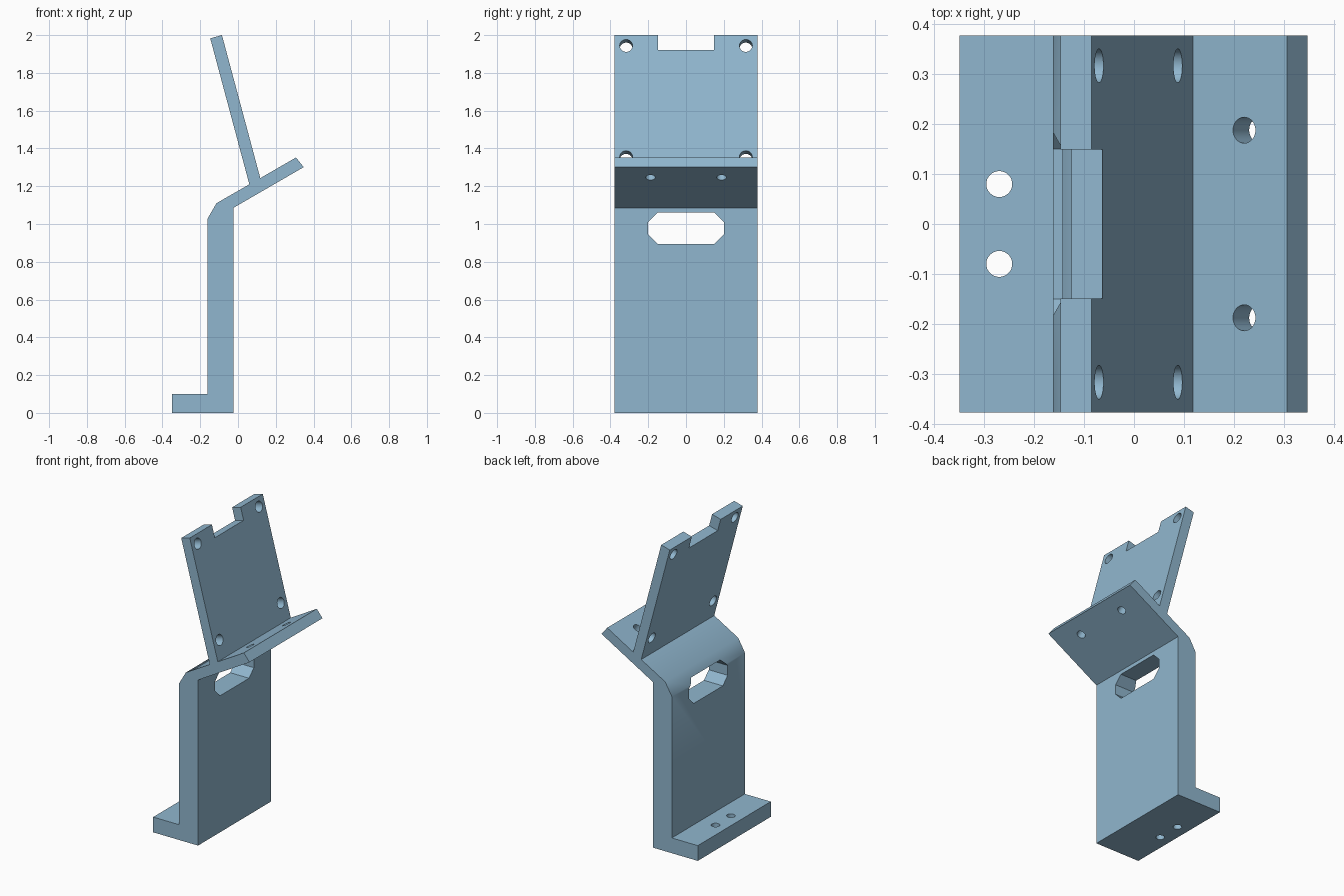
import bpy, bmesh, math
from mathutils import Vector, Matrix

if "Cube" in bpy.data.objects:
    bpy.data.objects.remove(bpy.data.objects["Cube"])

HALF = 0.378                      # half the bracket's width
TILT = math.radians(15)           # lean of the upper plate
SLOPE = math.radians(30)          # slope of the ledge

blue = bpy.data.materials.new("steel blue")
blue.diffuse_color = (0.28, 0.47, 0.62, 1)
blue.use_nodes = True
blue.node_tree.nodes["Principled BSDF"].inputs["Base Color"].default_value = blue.diffuse_color


def finish(name, bm):
    bmesh.ops.recalc_face_normals(bm, faces=bm.faces)
    mesh = bpy.data.meshes.new(name)
    bm.to_mesh(mesh)
    bm.free()
    ob = bpy.data.objects.new(name, mesh)
    bpy.context.collection.objects.link(ob)
    return ob


def prism(name, points, vec):
    """Extrude a closed outline along a vector."""
    bm = bmesh.new()
    face = bm.faces.new([bm.verts.new(p) for p in points])
    ext = bmesh.ops.extrude_face_region(bm, geom=[face])
    verts = [g for g in ext["geom"] if isinstance(g, bmesh.types.BMVert)]
    bmesh.ops.translate(bm, verts=verts, vec=vec)
    return finish(name, bm)


def hole(name, centre, axis, radius):
    """Round cutter centred on a surface point."""
    bm = bmesh.new()
    rot = Vector(axis).to_track_quat('Z', 'Y').to_matrix().to_4x4()
    bmesh.ops.create_cone(bm, cap_ends=True, segments=32, radius1=radius, radius2=radius,
                          depth=0.24, matrix=Matrix.Translation(centre) @ rot)
    return finish(name, bm)


# Bracket side profile: foot, post, sloped ledge and leaning plate
profile = [(-0.35, 0), (-0.025, 0), (-0.025, 1.085), (0.348, 1.301), (0.307, 1.352),
           (0.118, 1.243), (-0.085, 2.0), (-0.147, 1.983), (0.060, 1.210),
           (-0.114, 1.11), (-0.162, 1.027), (-0.162, 0.1), (-0.35, 0.1)]
bracket = prism("bracket", [(x, -HALF, z) for x, z in profile], (0, 2 * HALF, 0))
bracket.data.materials.append(blue)

plate_normal = Vector((math.cos(TILT), 0, math.sin(TILT)))
plate_up = Vector((-math.sin(TILT), 0, math.cos(TILT)))
ledge_normal = Vector((-math.sin(SLOPE), 0, math.cos(SLOPE)))

# Eight-sided slot through the post
slot = [(-0.2, 0.945), (-0.15, 0.895), (0.15, 0.895), (0.2, 0.945),
        (0.2, 1.01), (0.15, 1.06), (-0.15, 1.06), (-0.2, 1.01)]
cutters = [prism("slot_cutter", [(-0.3, y, z) for y, z in slot], (0.4, 0, 0))]

# Notch in the top edge of the plate
corner = Vector((-0.0635, 0, 1.92)) + plate_normal * 0.1
side = Vector((0, 0.149, 0))
rise = plate_up * 0.2
cutters.append(prism("notch_cutter",
                     [corner - side, corner + side, corner + side + rise, corner - side + rise],
                     plate_normal * -0.25))

# Mirrored pairs of screw holes
for s in (-1, 1):
    cutters.append(hole("plate_top_hole", (-0.07, s * 0.317, 1.944), plate_normal, 0.034))
    cutters.append(hole("plate_low_hole", (0.088, s * 0.317, 1.355), plate_normal, 0.034))
    cutters.append(hole("ledge_hole", (0.221, s * 0.188, 1.302), ledge_normal, 0.026))
    cutters.append(hole("foot_hole", (-0.27, s * 0.08, 0.05), (0, 0, 1), 0.026))

# Cut all openings, then discard the cutters
bpy.context.view_layer.objects.active = bracket
for c in cutters:
    c.hide_render = True
    mod = bracket.modifiers.new("cut", 'BOOLEAN')
    mod.operation, mod.solver, mod.object = 'DIFFERENCE', 'EXACT', c
    bpy.ops.object.modifier_apply(modifier=mod.name)
    bpy.data.objects.remove(c, do_unlink=True)

# Smooth the bend and hole walls, keep real edges sharp
bpy.ops.object.select_all(action='DESELECT')
bracket.select_set(True)
bpy.ops.object.shade_smooth_by_angle(angle=math.radians(32))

Activity
Note how many lines of the material hold the word "append", then state that number alone.

Completed task
6